After the coffee break we had a presentation on detectives based on the author's own experience, which started with the Hound of the Baskervilles in the children's section at the library and continued with all Agatha Christie's books which were available in the adult section. The librarian then informed him there were no other similar books, and pointed him towards spy novels, which did not interest him as much. It was only at the Sorbonne that he was informed that there were many more and that reading these would do wonders for his French. He was amazed that a learned institution would stimulate the reading of this type of literature. I will look for a book by Drof Mishani (in translation).

Jost Zetzche told us to talk to people outside the industry to make a difference, to ensure new developments took our needs into account. He gave a lively closing presentation.

All speakers received a hamsa. It is a palm-shaped amulet (open right hand) said to protect against the evil eye! We all received one, but the colours differed. I really appreciated the fact that this gift was also a social statement, the hamsas came in a box with the following text:
"This artifact was made by autistic people from the art workshop of Alut. By choosing this gift you have the opportunity to reach a hand to a world that is closed, yet full of colours and emotions".

On Thursday Eran Tearosh was once again our guide when 7 foreign translators went to the river Jordan, Masada and the Dead Sea to cover ourselves in mud and float. Another very informative day!

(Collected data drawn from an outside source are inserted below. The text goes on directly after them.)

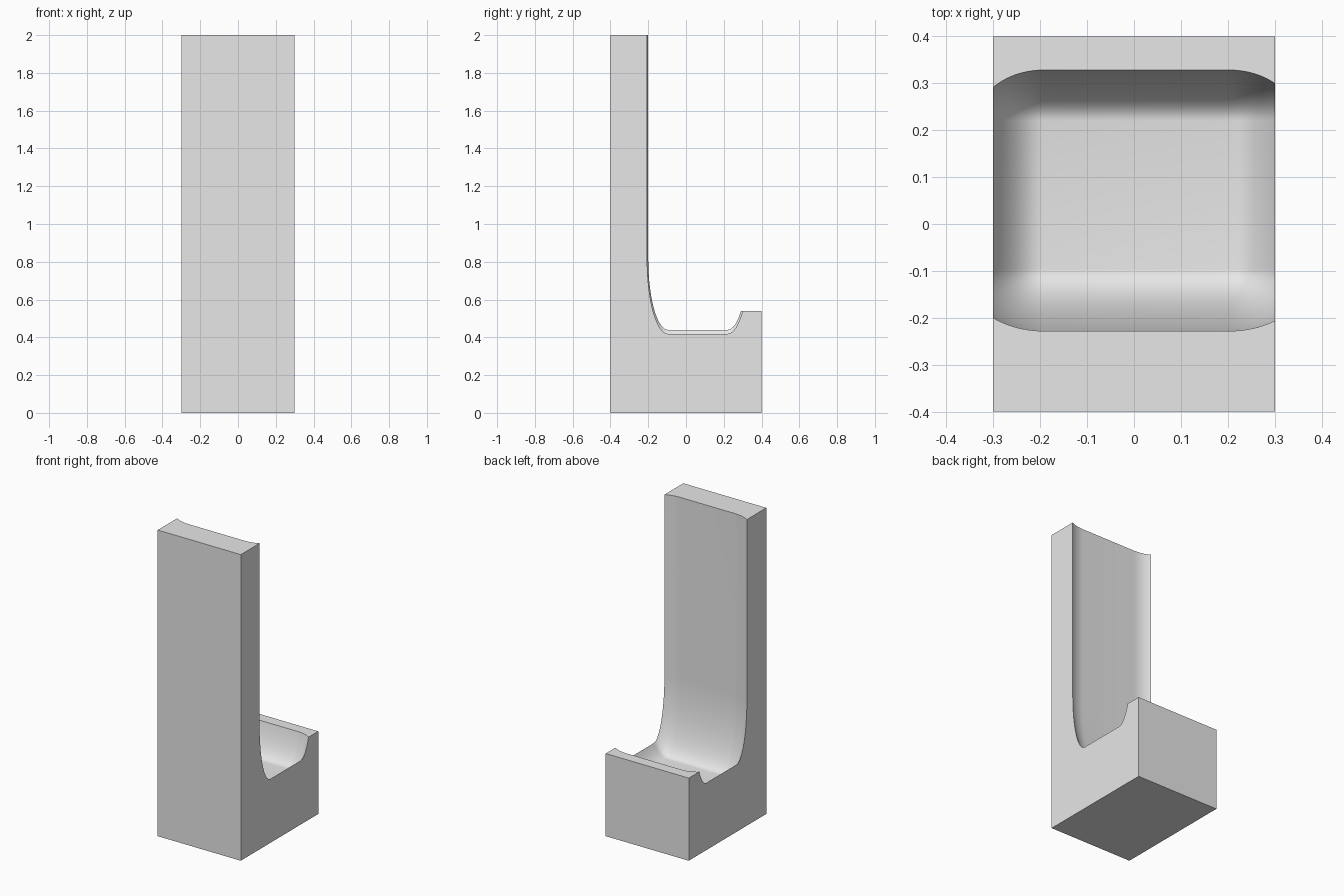
import bpy
import bmesh
from math import radians
from mathutils import Vector

cube = bpy.data.objects.get("Cube")
if cube:
    bpy.data.objects.remove(cube, do_unlink=True)

grey = bpy.data.materials.new("plain_grey")
grey.use_nodes = True
colour = (0.8, 0.8, 0.8, 1)
grey.diffuse_color = colour
grey.node_tree.nodes["Principled BSDF"].inputs["Base Color"].default_value = colour


def add_object(name, bm):
    bmesh.ops.recalc_face_normals(bm, faces=bm.faces)
    mesh = bpy.data.meshes.new(name)
    bm.to_mesh(mesh)
    bm.free()
    mesh.materials.append(grey)
    obj = bpy.data.objects.new(name, mesh)
    bpy.context.scene.collection.objects.link(obj)
    return obj


# Solid L-shaped block: low base with a tall upright at the front
HALF_WIDTH = 0.3
profile = [(-0.4, 0), (0.4, 0), (0.4, 0.54), (-0.1, 0.54), (-0.1, 2), (-0.4, 2)]
bm = bmesh.new()
side = bm.faces.new([bm.verts.new((-HALF_WIDTH, y, z)) for y, z in profile])
swept = bmesh.ops.extrude_face_region(bm, geom=[side])["geom"]
bmesh.ops.translate(bm, vec=(2 * HALF_WIDTH, 0, 0),
                    verts=[v for v in swept if isinstance(v, bmesh.types.BMVert)])
block = add_object("carved_seat_block", bm)

# Rounded cutter: a box with unit bevels, stretched so its corners are elliptical
radius = Vector((0.177, 0.133, 0.48))
flat = Vector((0.394, 0.315, 1.9))
floor_z = 0.339
bm = bmesh.new()
bmesh.ops.create_cube(bm, size=1)
bmesh.ops.scale(bm, verts=bm.verts,
                vec=[f / r + 2 for f, r in zip(flat, radius)])
bmesh.ops.bevel(bm, geom=bm.edges[:], offset=1, segments=24, profile=0.5,
                affect='EDGES', clamp_overlap=False)
bmesh.ops.scale(bm, verts=bm.verts, vec=radius)
bmesh.ops.translate(bm, verts=bm.verts,
                    vec=(0.0055, 0.0625, floor_z + radius.z + flat.z / 2))
cutter = add_object("hollow_cutter", bm)
cutter.hide_render = True

# Carve the hollow, then drop the cutter
cut = block.modifiers.new("hollow", 'BOOLEAN')
cut.operation = 'DIFFERENCE'
cut.solver = 'EXACT'
cut.object = cutter
bpy.ops.object.select_all(action='DESELECT')
block.select_set(True)
bpy.context.view_layer.objects.active = block
bpy.ops.object.modifier_apply(modifier=cut.name)
bpy.data.objects.remove(cutter, do_unlink=True)

# Smooth hollow, crisp block edges
bpy.ops.object.shade_smooth_by_angle(angle=radians(30))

A note on the food, not an unimportant matter at a conference:
We mainly ate at the conference hotel. The side dishes were varied and of very good quality and each meal had different main dishes to choose from.
As usual the meals were kosher, which means dairy and meat were not provided during the same meal. The non-dairy desserts this time consisted of a wider variation than adding chocolate to non-dairy products.
During one coffee break we had crepes with dulce de leche, Nutella, etc. During another we had very tasty juices. This year we could order coffee at any time during the conference and not only during the coffee breaks. This was great as I often have interesting discussions and totally forget to order a coffee in time!